Nothing dims the eagerness of a new leader like being treated harshly by someone who's further along in their career. Are you communicating a value for mutual respect across your entire organization? Have you created a culture of grace and encouragement throughout your church?
9. Question Data with Feel
There is a healthy tension and balance between art and science, between data and gameday strategy. Sometimes as a leader you have to go with your gut and instincts.
Do you typically make decisions with your head or your heart? Are you rigid in your decision-making? Sometimes you need to set aside the plan and change course on the fly.
10. Pregame Work Is Excessive
Save your best energy for the game itself.
Pastors sometimes make the mistake of over-preparing for Sunday. Do your best to get ready for the big day, but when Sunday comes, bring your best energy and trust that your preparation will carry you.

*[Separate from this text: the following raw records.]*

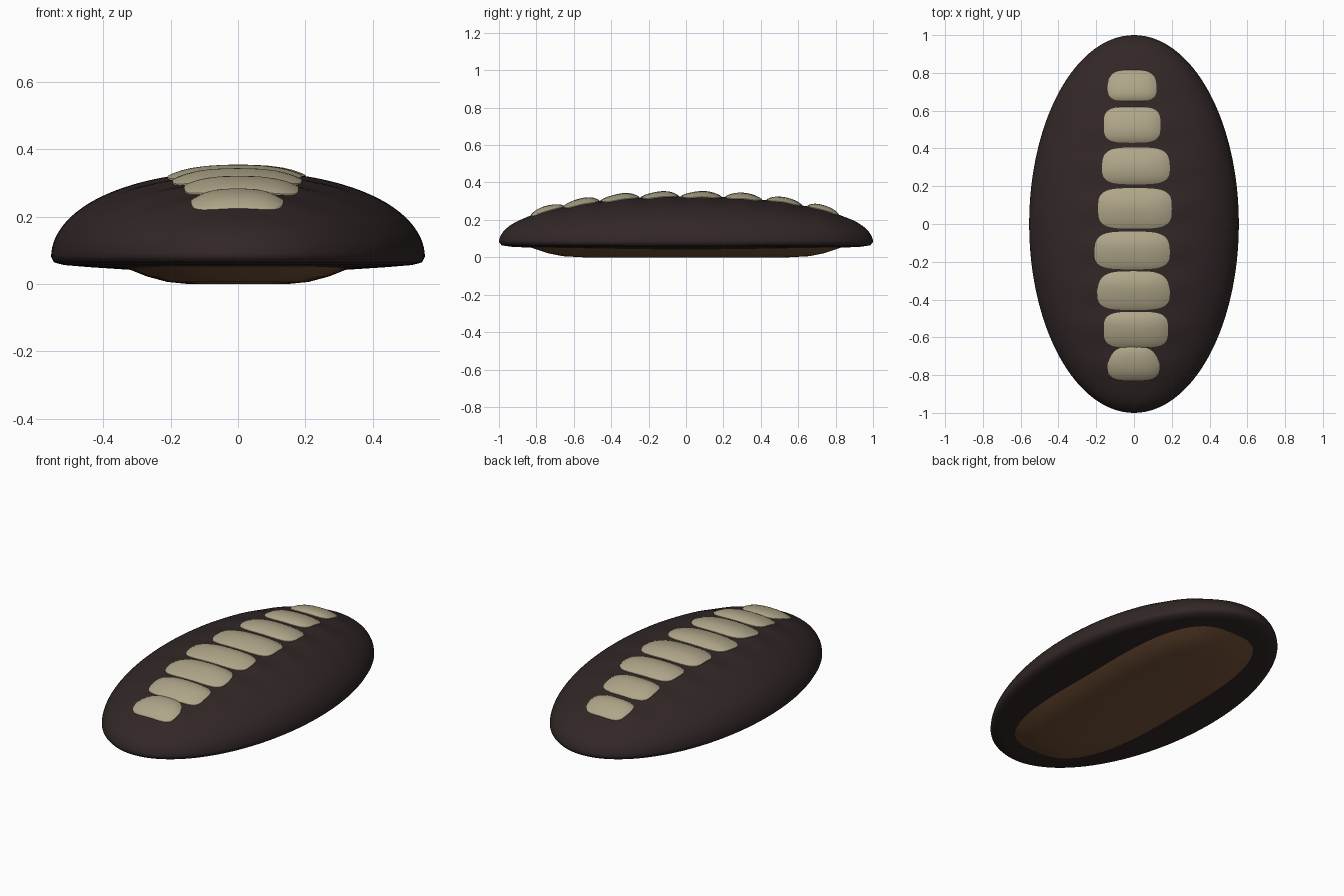
import bpy, bmesh, math

cube = bpy.data.objects.get("Cube")
if cube:
    bpy.data.objects.remove(cube, do_unlink=True)

HALF_W, HALF_L, RIM_Z, DOME_H = 0.555, 1.0, 0.08, 0.255


def make_material(name, rgb):
    mat = bpy.data.materials.new(name)
    mat.use_nodes = True
    color = (*rgb, 1)
    mat.diffuse_color = color
    bsdf = mat.node_tree.nodes["Principled BSDF"]
    bsdf.inputs["Base Color"].default_value = color
    bsdf.inputs["Roughness"].default_value = 0.8
    return mat


dark_brown = make_material("dark brown", (0.032, 0.02, 0.02))
bone = make_material("bone", (0.43, 0.38, 0.25))
foot_brown = make_material("foot brown", (0.18, 0.085, 0.04))


def dome_z(x, y):
    """Height of the domed back, with shallow valleys between the plates."""
    u = min(1, math.hypot(x / HALF_W, y / HALF_L))
    z = RIM_Z + DOME_H * math.sqrt(1 - u ** 2.2)
    valley = 0.5 + 0.5 * math.cos(math.tau * (y - 0.2) / 0.213)
    return z - 0.01 * valley * math.exp(-(x / 0.32) ** 4) * (1 - u ** 4)


def superellipse(a, power):
    c, s = math.cos(a), math.sin(a)
    return (math.copysign(abs(c) ** (2 / power), c),
            math.copysign(abs(s) ** (2 / power), s))


def loft(name, rings, material, angle=50):
    """Skin a list of equal point rings and close both ends."""
    bm = bmesh.new()
    loops = [[bm.verts.new(p) for p in ring] for ring in rings]
    n = len(loops[0])
    for a, b in zip(loops, loops[1:]):
        for i in range(n):
            j = (i + 1) % n
            bm.faces.new((a[i], a[j], b[j], b[i]))
    bm.faces.new(loops[0])
    bm.faces.new(loops[-1])
    bmesh.ops.recalc_face_normals(bm, faces=bm.faces)
    mesh = bpy.data.meshes.new(name)
    bm.to_mesh(mesh)
    bm.free()
    obj = bpy.data.objects.new(name, mesh)
    bpy.context.collection.objects.link(obj)
    mesh.materials.append(material)
    bpy.ops.object.select_all(action="DESELECT")
    obj.select_set(True)
    bpy.context.view_layer.objects.active = obj
    bpy.ops.object.shade_smooth_by_angle(angle=math.radians(angle))
    return obj


# Domed body: underside rings, then the back from rim to crown
SEG, RINGS = 128, 44
outline = [superellipse(math.tau * i / SEG, 2) for i in range(SEG)]
rings = []
for u, z in ((0.3, 0.035), (0.55, 0.041), (0.8, 0.05), (0.93, 0.056), (0.985, 0.064)):
    rings.append([(c * u * HALF_W, s * u * HALF_L, z) for c, s in outline])
for k in range(RINGS):
    u = math.cos(math.pi / 2 * k / RINGS)
    points = [(c * u * HALF_W, s * u * HALF_L) for c, s in outline]
    rings.append([(x, y, dome_z(x, y)) for x, y in points])
loft("body", rings, dark_brown)

# Foot: rounded slab with sloping sides under the body
outline = [superellipse(math.tau * i / 64, 2.8) for i in range(64)]
foot = [(0.34, 0.83, 0.052), (0.32, 0.8, 0.042), (0.27, 0.74, 0.022),
        (0.21, 0.66, 0.006), (0.15, 0.55, 0.0)]
loft("foot", [[(c * w, s * l, z) for c, s in outline] for w, l, z in foot], foot_brown)

# Row of back plates: rear y, front y, right x, left x, narrowing toward the rear
plates = [(0.815, 0.65, -0.14, 0.12, 0.1), (0.62, 0.43, -0.16, 0.14, 0),
          (0.405, 0.21, -0.17, 0.19, 0.05), (0.19, -0.025, -0.19, 0.2, 0),
          (-0.04, -0.24, -0.21, 0.19, 0.05), (-0.25, -0.455, -0.195, 0.19, 0.1),
          (-0.465, -0.655, -0.16, 0.18, 0), (-0.65, -0.83, -0.14, 0.135, 0.25)]
outline = [superellipse(math.tau * i / 48, 3.6) for i in range(48)]
for number, (rear, front, right, left, taper) in enumerate(plates, 1):
    cx, cy = (right + left) / 2, (rear + front) / 2
    half_w, half_l = (left - right) / 2, (rear - front) / 2

    def plate_ring(r, lift):
        ring = []
        for c, s in outline:
            x = cx + c * r * half_w * (1 - taper * max(0, s * r))
            y = cy + s * r * half_l
            ring.append((x, y, dome_z(x, y) + lift))
        return ring

    rings = [plate_ring(1, -0.012)]
    for r in (1, 0.96, 0.9, 0.8, 0.65, 0.45, 0.25, 0.08):
        rings.append(plate_ring(r, 0.004 + 0.016 * (1 - r ** 4)))
    loft("back_plate_%d" % number, rings, bone)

11. Keep Signs Simple and to a Minimum
Do not have paralysis of analysis. Simplicity frees up top talent to be creative, innovative, fast-thinking, and able to react quickly.
Don't micro-manage your team with complicated details or over-explain how to do things. You'll grow strong leaders if you can let them respond to situations and learn from the decisions they make.
12. A Lineup Card Is About All a Manager Needs in a Dugout
Maddon prefers working with paper rather than iPads while the game is going on. Why? It is all about speed and efficiency. Paper is faster than a tablet. In the moment, you need paper.
What's your preferred tool for jotting impromptu notes before a sermon or during a worship service?
13. Forget “The Book.” Making A First or Third Out at Third Base Is Okay
Going by “The Book” encourages passivity.
As leaders, sometimes you just have to try doing things your own way, even if conventional wisdom says otherwise. Pastors: Don't be afraid to experiment with new methods, processes, and systems for leading your ministry team, even if they're different from what you've heard from the latest leadership guru.
So what are the results of Maddon’s often counter-intuitive leadership style? For starters, the Cubs won the 2016 World Series. Drop the mic! Epstein and Maddon know how to lead leaders!
What is one thing you learned from the list above which will help you lead your leaders at church?
About Brian Dodd
Brian Dodd serves as Director of New Ministry Relationships for Injoy Stewardship Solutions where he helps churches fully fund their mission and vision. During the last 15+ years, he has spent each day having one-on-one conversations with many of the greatest church leaders in America. Brian has more than 30 years of church volunteer and staff experience. He blogs regularly on leadership topics at: briandoddonleadership.com.